(Source records)
#####
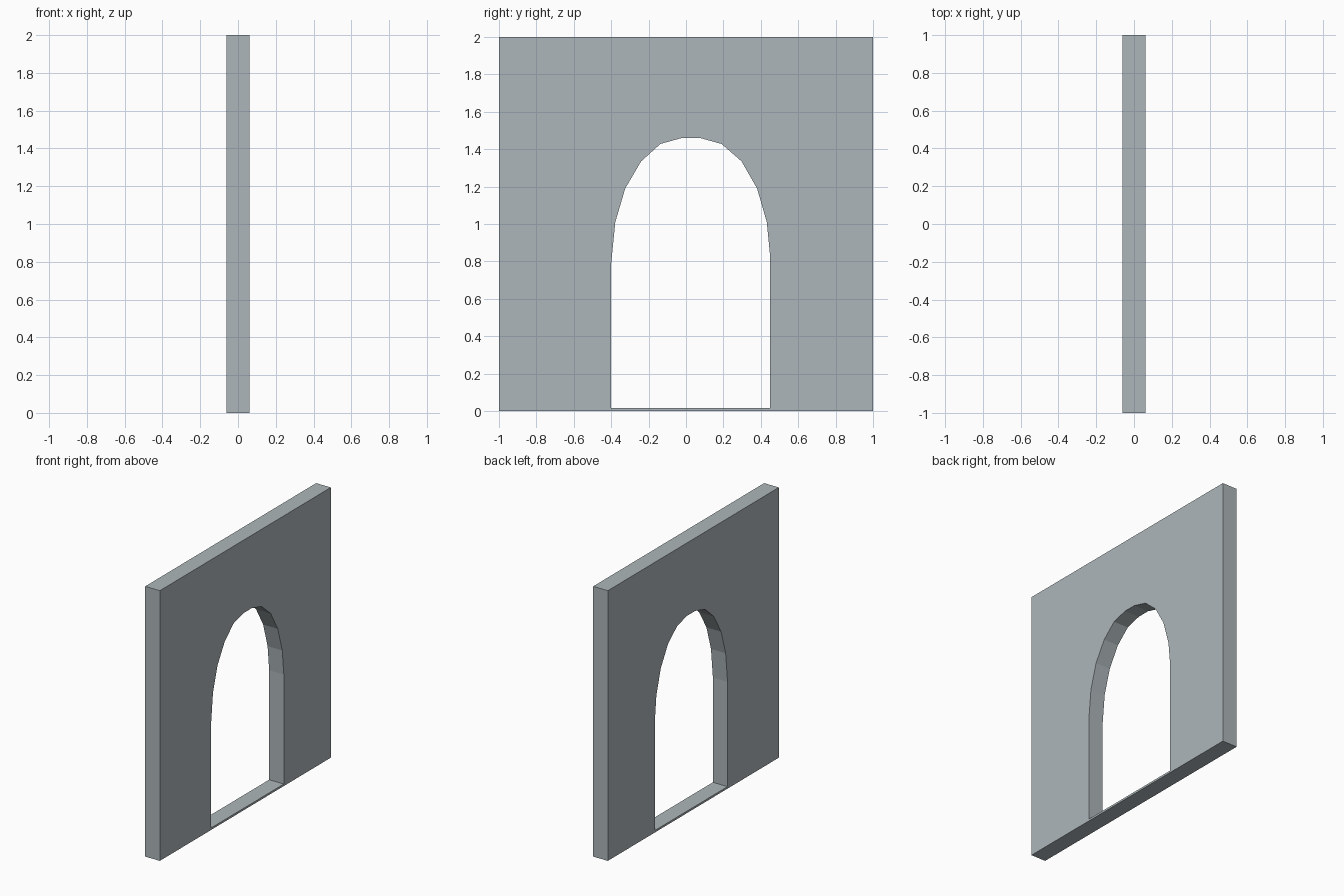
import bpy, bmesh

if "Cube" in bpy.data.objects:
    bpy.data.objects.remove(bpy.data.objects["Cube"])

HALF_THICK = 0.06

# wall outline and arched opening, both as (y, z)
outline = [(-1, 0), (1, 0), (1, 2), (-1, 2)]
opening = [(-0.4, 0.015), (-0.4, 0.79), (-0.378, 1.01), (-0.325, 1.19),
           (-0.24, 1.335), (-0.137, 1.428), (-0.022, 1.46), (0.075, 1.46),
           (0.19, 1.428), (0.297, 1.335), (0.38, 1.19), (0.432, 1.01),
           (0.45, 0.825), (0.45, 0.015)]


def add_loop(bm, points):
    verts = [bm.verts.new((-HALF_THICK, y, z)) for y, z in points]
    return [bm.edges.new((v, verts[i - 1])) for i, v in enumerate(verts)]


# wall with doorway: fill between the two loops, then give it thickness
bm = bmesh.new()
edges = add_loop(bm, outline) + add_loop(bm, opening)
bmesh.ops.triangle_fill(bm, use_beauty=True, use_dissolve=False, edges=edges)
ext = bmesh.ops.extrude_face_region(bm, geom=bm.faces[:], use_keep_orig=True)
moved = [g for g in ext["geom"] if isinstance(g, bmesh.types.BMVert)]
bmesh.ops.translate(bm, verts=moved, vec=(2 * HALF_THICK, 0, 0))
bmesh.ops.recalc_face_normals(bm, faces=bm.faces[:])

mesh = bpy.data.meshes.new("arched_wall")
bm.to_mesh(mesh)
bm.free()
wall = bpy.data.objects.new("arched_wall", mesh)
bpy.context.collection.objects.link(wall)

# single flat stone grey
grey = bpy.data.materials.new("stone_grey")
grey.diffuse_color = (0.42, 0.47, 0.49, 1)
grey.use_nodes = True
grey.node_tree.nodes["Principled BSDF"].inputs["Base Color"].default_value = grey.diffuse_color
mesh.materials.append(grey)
#####
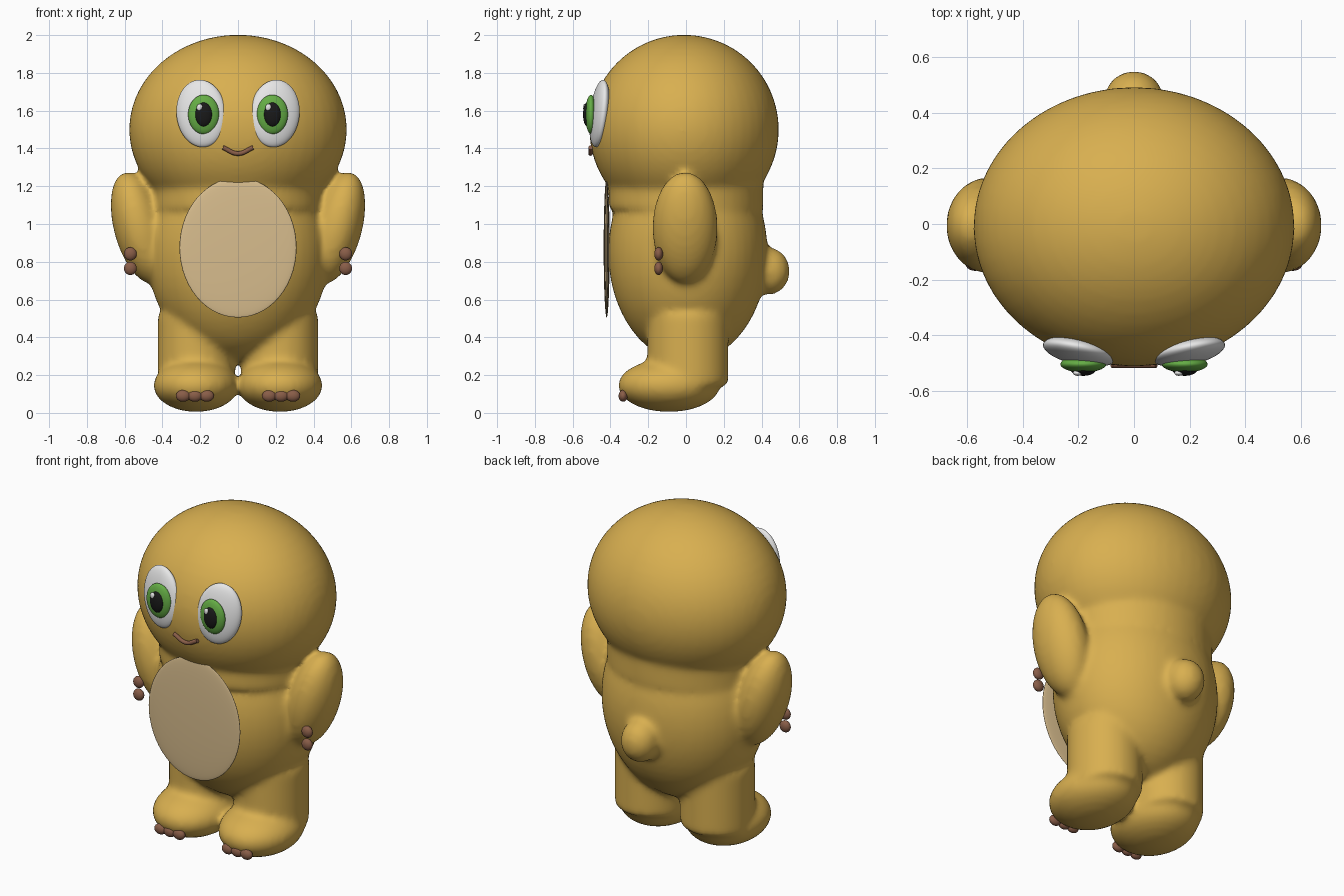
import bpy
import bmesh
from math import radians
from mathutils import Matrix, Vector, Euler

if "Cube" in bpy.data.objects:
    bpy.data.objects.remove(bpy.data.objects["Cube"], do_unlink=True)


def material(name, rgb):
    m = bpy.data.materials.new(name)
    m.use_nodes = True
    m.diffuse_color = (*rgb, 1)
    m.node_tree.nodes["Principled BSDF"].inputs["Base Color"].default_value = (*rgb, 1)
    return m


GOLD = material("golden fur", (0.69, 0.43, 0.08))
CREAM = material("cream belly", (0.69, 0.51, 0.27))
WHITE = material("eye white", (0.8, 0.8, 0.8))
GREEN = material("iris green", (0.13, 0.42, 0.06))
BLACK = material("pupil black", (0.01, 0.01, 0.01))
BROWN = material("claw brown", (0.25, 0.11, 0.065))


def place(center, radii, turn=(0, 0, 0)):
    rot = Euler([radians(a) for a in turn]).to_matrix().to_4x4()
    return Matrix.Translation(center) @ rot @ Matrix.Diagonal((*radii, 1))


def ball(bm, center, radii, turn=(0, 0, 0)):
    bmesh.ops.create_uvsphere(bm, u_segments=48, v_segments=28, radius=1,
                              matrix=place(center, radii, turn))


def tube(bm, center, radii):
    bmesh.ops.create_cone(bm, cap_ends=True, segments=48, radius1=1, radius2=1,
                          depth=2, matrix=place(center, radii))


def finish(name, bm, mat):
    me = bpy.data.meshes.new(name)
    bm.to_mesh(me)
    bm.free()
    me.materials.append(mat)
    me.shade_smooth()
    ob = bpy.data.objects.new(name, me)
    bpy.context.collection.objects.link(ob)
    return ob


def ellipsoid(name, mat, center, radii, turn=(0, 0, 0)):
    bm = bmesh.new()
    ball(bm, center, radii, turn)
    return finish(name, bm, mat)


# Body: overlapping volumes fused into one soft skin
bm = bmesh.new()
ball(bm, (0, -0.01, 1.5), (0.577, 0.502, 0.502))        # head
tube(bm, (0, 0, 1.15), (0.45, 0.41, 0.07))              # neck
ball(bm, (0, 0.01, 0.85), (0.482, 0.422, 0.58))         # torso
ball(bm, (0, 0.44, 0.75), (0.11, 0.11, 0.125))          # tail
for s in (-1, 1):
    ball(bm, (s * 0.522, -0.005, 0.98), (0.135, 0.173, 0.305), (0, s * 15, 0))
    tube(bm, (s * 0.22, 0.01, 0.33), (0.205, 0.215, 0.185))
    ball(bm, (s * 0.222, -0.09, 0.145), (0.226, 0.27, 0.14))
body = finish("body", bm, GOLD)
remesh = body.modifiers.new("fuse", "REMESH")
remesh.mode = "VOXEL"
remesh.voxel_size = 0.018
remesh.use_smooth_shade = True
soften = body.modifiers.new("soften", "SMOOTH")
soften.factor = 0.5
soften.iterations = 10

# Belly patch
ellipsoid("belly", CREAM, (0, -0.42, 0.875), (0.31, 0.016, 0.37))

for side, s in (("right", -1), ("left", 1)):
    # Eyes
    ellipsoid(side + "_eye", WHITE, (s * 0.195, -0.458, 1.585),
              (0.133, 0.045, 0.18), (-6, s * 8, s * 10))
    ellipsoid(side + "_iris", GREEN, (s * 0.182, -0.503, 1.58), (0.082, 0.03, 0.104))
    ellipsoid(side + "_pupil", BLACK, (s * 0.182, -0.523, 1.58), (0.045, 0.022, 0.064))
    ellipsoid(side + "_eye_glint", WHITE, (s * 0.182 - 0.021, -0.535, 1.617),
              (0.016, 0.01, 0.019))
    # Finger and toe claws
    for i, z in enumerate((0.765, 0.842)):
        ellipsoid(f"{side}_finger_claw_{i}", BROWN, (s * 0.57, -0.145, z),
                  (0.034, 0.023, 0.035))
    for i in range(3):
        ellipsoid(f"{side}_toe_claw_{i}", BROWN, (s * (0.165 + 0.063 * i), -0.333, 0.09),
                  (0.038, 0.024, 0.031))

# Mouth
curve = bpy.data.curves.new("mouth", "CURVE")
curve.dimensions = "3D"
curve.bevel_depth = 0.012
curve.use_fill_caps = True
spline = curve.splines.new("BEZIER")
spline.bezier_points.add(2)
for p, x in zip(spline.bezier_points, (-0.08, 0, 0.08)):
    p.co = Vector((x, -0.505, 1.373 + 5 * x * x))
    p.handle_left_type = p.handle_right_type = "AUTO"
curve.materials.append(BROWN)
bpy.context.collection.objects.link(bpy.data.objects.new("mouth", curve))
#####
Among the records above, repeat exactly the line with "import bpy, bmesh", the line with "verts = [bm.verts.new((-HALF_THICK, y, z))", and every line in between, and only those.

import bpy, bmesh

if "Cube" in bpy.data.objects:
    bpy.data.objects.remove(bpy.data.objects["Cube"])

HALF_THICK = 0.06

# wall outline and arched opening, both as (y, z)
outline = [(-1, 0), (1, 0), (1, 2), (-1, 2)]
opening = [(-0.4, 0.015), (-0.4, 0.79), (-0.378, 1.01), (-0.325, 1.19),
           (-0.24, 1.335), (-0.137, 1.428), (-0.022, 1.46), (0.075, 1.46),
           (0.19, 1.428), (0.297, 1.335), (0.38, 1.19), (0.432, 1.01),
           (0.45, 0.825), (0.45, 0.015)]


def add_loop(bm, points):
    verts = [bm.verts.new((-HALF_THICK, y, z)) for y, z in points]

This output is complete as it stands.